Leno argued that the show will be taking the spots of others that weren’t associated with many jobs in the first place.
“What they were going to put here is ‘Dateline’ in a strip five nights a week,” he said, explaining that the show will employ more workers and not replace dramas.
But in killing the potential for other weeknight shows, the move will complicate the challenges facing industry professionals, who play substantial roles in the Glendale and Burbank economies and have struggled to line up work as major motion picture and television studios increasingly locate their projects in other states and countries to cut down on costs, said Jack Kyser, chief economist for the Los Angeles County Economic Development Corporation.
NBC has slated the show to run at 10 p.m. weeknights, a slot once reserved for some of its “Must-see TV” juggernauts like “ER” and “Law & Order,” and currently home to one of the most-watched shows on television, CBS’ “The Mentalist.”
Other NBC shows have recently struggled to draw viewers at 10 p.m., when cable shows have begun to dominate, making the network’s new approach worthwhile, Leno said.
“There has not been a successful 10 o’clock show launched on any network in seven years,” he said. “’CSI Miami’ is the last one. For some reason people are not watching dramas at that time.
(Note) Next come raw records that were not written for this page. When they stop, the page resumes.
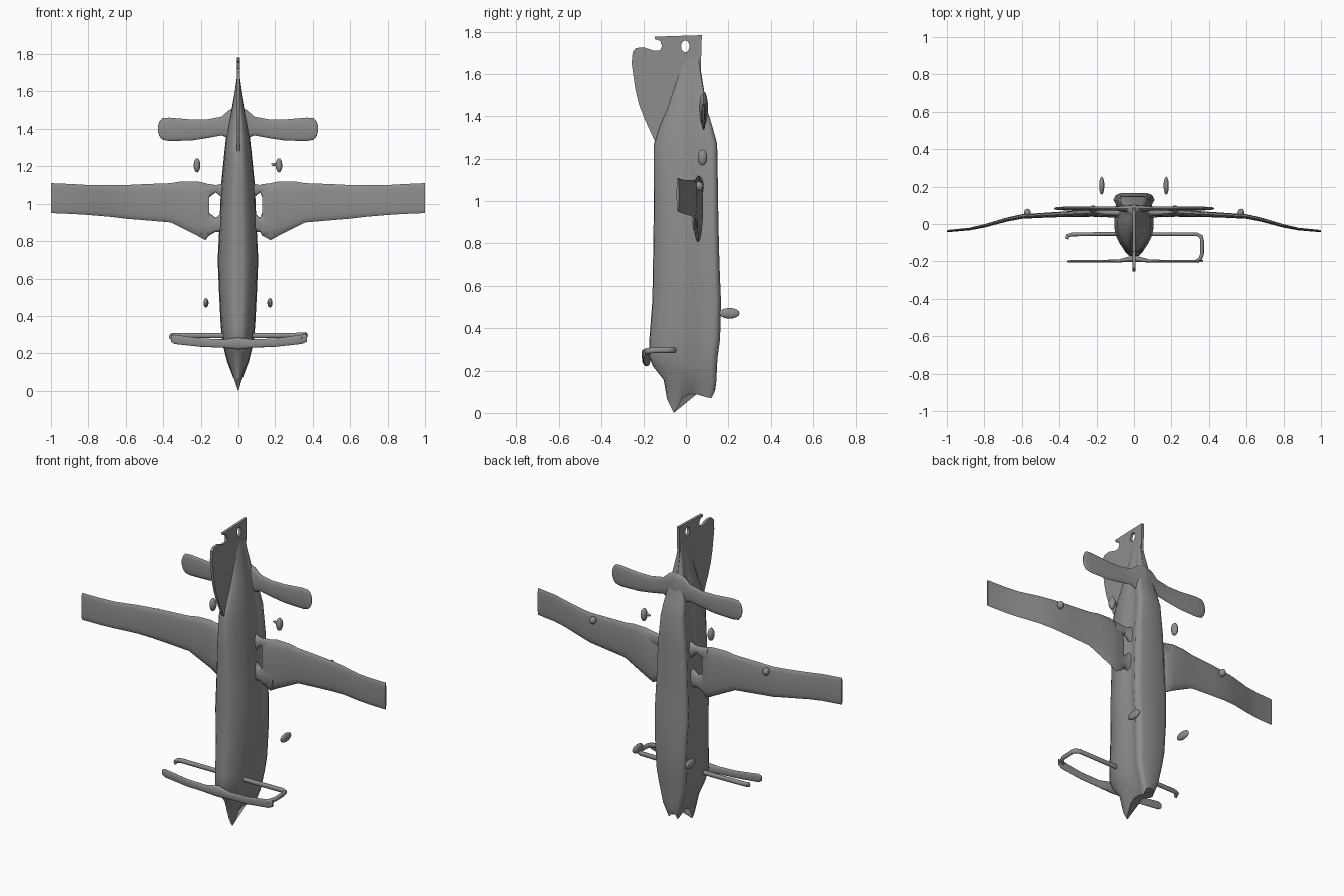
import bpy, bmesh, math

# Dark grey paint shared by every part
GREY = bpy.data.materials.new("dark_grey")
GREY.diffuse_color = (.27, .27, .27, 1)


def finish(obj, angle=40):
    obj.data.materials.clear()
    obj.data.materials.append(GREY)
    bpy.ops.object.select_all(action='DESELECT')
    obj.select_set(True)
    bpy.context.view_layer.objects.active = obj
    bpy.ops.object.shade_smooth_by_angle(angle=math.radians(angle))


def loft(name, rings, angle=40):
    """Skin a list of equal-length closed rings and cap both ends."""
    bm = bmesh.new()
    vs = [[bm.verts.new(p) for p in r] for r in rings]
    n = len(rings[0])
    for a, b in zip(vs, vs[1:]):
        for i in range(n):
            j = (i + 1) % n
            bm.faces.new((a[i], a[j], b[j], b[i]))
    bm.faces.new(vs[0])
    bm.faces.new(vs[-1])
    bmesh.ops.recalc_face_normals(bm, faces=bm.faces)
    me = bpy.data.meshes.new(name)
    bm.to_mesh(me)
    bm.free()
    obj = bpy.data.objects.new(name, me)
    bpy.context.collection.objects.link(obj)
    finish(obj, angle)
    return obj


def blade(name, stations, side=1, n=16):
    """Flat panel along x; each station is x, z low, z high, y, thickness."""
    rings = []
    for x, z0, z1, y, th in stations:
        ring = []
        for k in range(n):
            a = 2 * math.pi * k / n
            s = math.sin(a)
            ring.append((side * x,
                         y + th / 2 * math.copysign(abs(s) ** 0.8, s),
                         (z0 + z1) / 2 + (z1 - z0) / 2 * math.cos(a)))
        rings.append(ring)
    return loft(name, rings)


def pebble(name, loc, size):
    bpy.ops.mesh.primitive_uv_sphere_add(segments=14, ring_count=8, radius=1, location=loc)
    obj = bpy.context.object
    obj.name = name
    obj.scale = size
    finish(obj, 60)


def both(half):
    """Mirror a half section (front to back, ends on the centre line)."""
    return half + [(-x, y, z) for x, y, z in half[-2:0:-1]]


# Fuselage: two-lobed section, waisted near the back
SECTION = [(0, 0), (.01, .28), (.05, .45), (.15, .68), (.3, .88), (.45, .96), (.6, .94),
           (.73, .82), (.83, .88), (.91, 1.0), (.97, .92), (1, .7), (1, 0)]
BODY = [  # z, front y, back y, half width
    (1.67, -.01, .06, .009), (1.6, -.035, .07, .019), (1.52, -.06, .085, .033),
    (1.43, -.09, .10, .052), (1.35, -.125, .125, .066), (1.27, -.15, .147, .075),
    (1.1, -.15, .15, .092), (.9, -.152, .153, .1), (.7, -.155, .158, .11),
    (.53, -.158, .165, .103), (.35, -.172, .161, .094), (.27, -.175, .15, .086),
    (.22, -.155, .146, .076)]
rings = [both([(w * u, f + (b - f) * t, z) for t, u in SECTION]) for z, f, b, w in BODY]
rings.append(both([(.06 * u, -.104 + .248 * t, .155) for t, u in SECTION]))
# forked nose end: a long front tip and a blunt rear chin
TIP = [(-.09, .07), (-.082, .05), (-.07, .025), (-.057, 0), (-.04, .03), (-.014, .075),
       (.02, .09), (.05, .088), (.08, .08), (.1, .073), (.12, .07), (.135, .1), (.138, .11)]
TIPW = [0, .006, .006, .002, .008, .012, .016, .02, .025, .028, .028, .024, 0]
rings.append(both([(w, y, z) for (y, z), w in zip(TIP, TIPW)]))
loft("fuselage", rings, 55)

# Tail fin: thin plate with a notch and a round hole
FIN = [(-.145, 1.28), (-.194, 1.386), (-.222, 1.46), (-.238, 1.53), (-.255, 1.65),
       (-.25, 1.705), (-.235, 1.722), (-.2, 1.726), (-.15, 1.71), (-.123, 1.71),
       (-.113, 1.73), (-.12, 1.755), (-.147, 1.765), (-.147, 1.776), (.075, 1.783),
       (.07, 1.62), (.1, 1.43), (.125, 1.3)]
HOLE = [(-.003 + .02 * math.cos(k * math.pi / 6), 1.73 + .028 * math.sin(k * math.pi / 6))
        for k in range(12)]
cu = bpy.data.curves.new("fin_outline", 'CURVE')
cu.dimensions = '2D'
cu.fill_mode = 'BOTH'
cu.extrude = .008
for pts in (FIN, HOLE):
    sp = cu.splines.new('POLY')
    sp.points.add(len(pts) - 1)
    for p, (y, z) in zip(sp.points, pts):
        p.co = (y, z, 0, 1)
    sp.use_cyclic_u = True
tmp = bpy.data.objects.new("fin_outline", cu)
bpy.context.collection.objects.link(tmp)
bpy.context.view_layer.update()
mesh = bpy.data.meshes.new_from_object(tmp.evaluated_get(bpy.context.evaluated_depsgraph_get()))
bpy.data.objects.remove(tmp)
fin = bpy.data.objects.new("tail_fin", mesh)
fin.rotation_euler = (math.pi / 2, 0, math.pi / 2)
bpy.context.collection.objects.link(fin)
finish(fin, 30)

for side, label in ((-1, "left"), (1, "right")):
    gap = .155 if side < 0 else .13
    # Main wing, drooping towards a square tip
    blade(label + "_wing", [
        (gap, .83, 1.09, .055, .03), (.175, .805, 1.11, .057, .042), (.22, .83, 1.12, .06, .042),
        (.3, .87, 1.12, .056, .036), (.36, .9, 1.11, .053, .03), (.5, .912, 1.105, .046, .026),
        (.6, .92, 1.1, .04, .024), (.68, .93, 1.1, .024, .022), (.8, .94, 1.1, -.01, .018),
        (.88, .945, 1.105, -.027, .014), (1, .95, 1.11, -.038, .012)], side)
    # Two lugs joining wing to body, flared at both ends around an opening
    blade(label + "_wing_front_lug", [
        (.07, .83, .97, .05, .05), (.095, .85, .945, .052, .04), (.12, .85, .925, .053, .035),
        (gap, .83, .95, .054, .035), (.2, .83, .98, .055, .035)], side)
    blade(label + "_wing_rear_lug", [
        (.07, 1.01, 1.12, .06, .05), (.095, 1.04, 1.105, .06, .035), (.12, 1.06, 1.1, .06, .03),
        (gap, 1.035, 1.105, .06, .03), (.19, 1.02, 1.11, .06, .03)], side)
    pebble(label + "_wing_bump", (side * .57, .06, 1.07), (.018, .022, .022))
    # Tailplane with rounded tip
    blade(label + "_tailplane", [
        (.0, 1.32, 1.52, .08, .05), (.05, 1.35, 1.5, .083, .035), (.09, 1.365, 1.465, .083, .024),
        (.17, 1.35, 1.45, .083, .022), (.25, 1.338, 1.45, .083, .02), (.37, 1.335, 1.46, .083, .02),
        (.405, 1.342, 1.457, .083, .016), (.42, 1.36, 1.44, .083, .012),
        (.428, 1.385, 1.415, .083, .006)], side)
    # Small loose pieces beside the body
    pebble(label + "_rear_fragment", (side * .22, .078, 1.205), (.018, .022, .038))
    pebble(label + "_front_fragment", (side * .172, .205, .47), (.014, .048, .025))
pebble("right_fragment_spur", (.197, .078, 1.21), (.02, .008, .008))

# Frame ahead of the nose: flat front band
blade("front_band", [
    (-.358, .262, .292, -.2, .008), (-.34, .25, .3, -.2, .013), (-.2, .235, .28, -.2, .013),
    (-.08, .23, .275, -.197, .016), (0, .22, .285, -.185, .036), (.08, .23, .275, -.197, .016),
    (.2, .235, .28, -.2, .013), (.34, .25, .3, -.2, .013), (.368, .262, .3, -.196, .008)])

# Rear rod, closing onto the band on the right side only
PATH = [(-.36, -.08, .288), (-.355, -.062, .294), (-.33, -.056, .296), (-.15, -.053, .295),
        (.15, -.055, .295), (.335, -.055, .297), (.358, -.066, .297), (.363, -.09, .297),
        (.363, -.16, .295), (.354, -.185, .292), (.335, -.2, .285)]
rings = []
for i, p in enumerate(PATH):
    a, b = PATH[max(i - 1, 0)], PATH[min(i + 1, len(PATH) - 1)]
    dx, dy = b[0] - a[0], b[1] - a[1]
    d = math.hypot(dx, dy)
    rings.append([(p[0] - dy / d * .01 * math.cos(t), p[1] + dx / d * .01 * math.cos(t),
                   p[2] + .014 * math.sin(t)) for t in (k * math.pi / 5 for k in range(10))])
loft("rear_rod", rings, 50)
They’re watching at 8, or they’re watching ‘The Shield,’ but they’re not watching them on the networks.”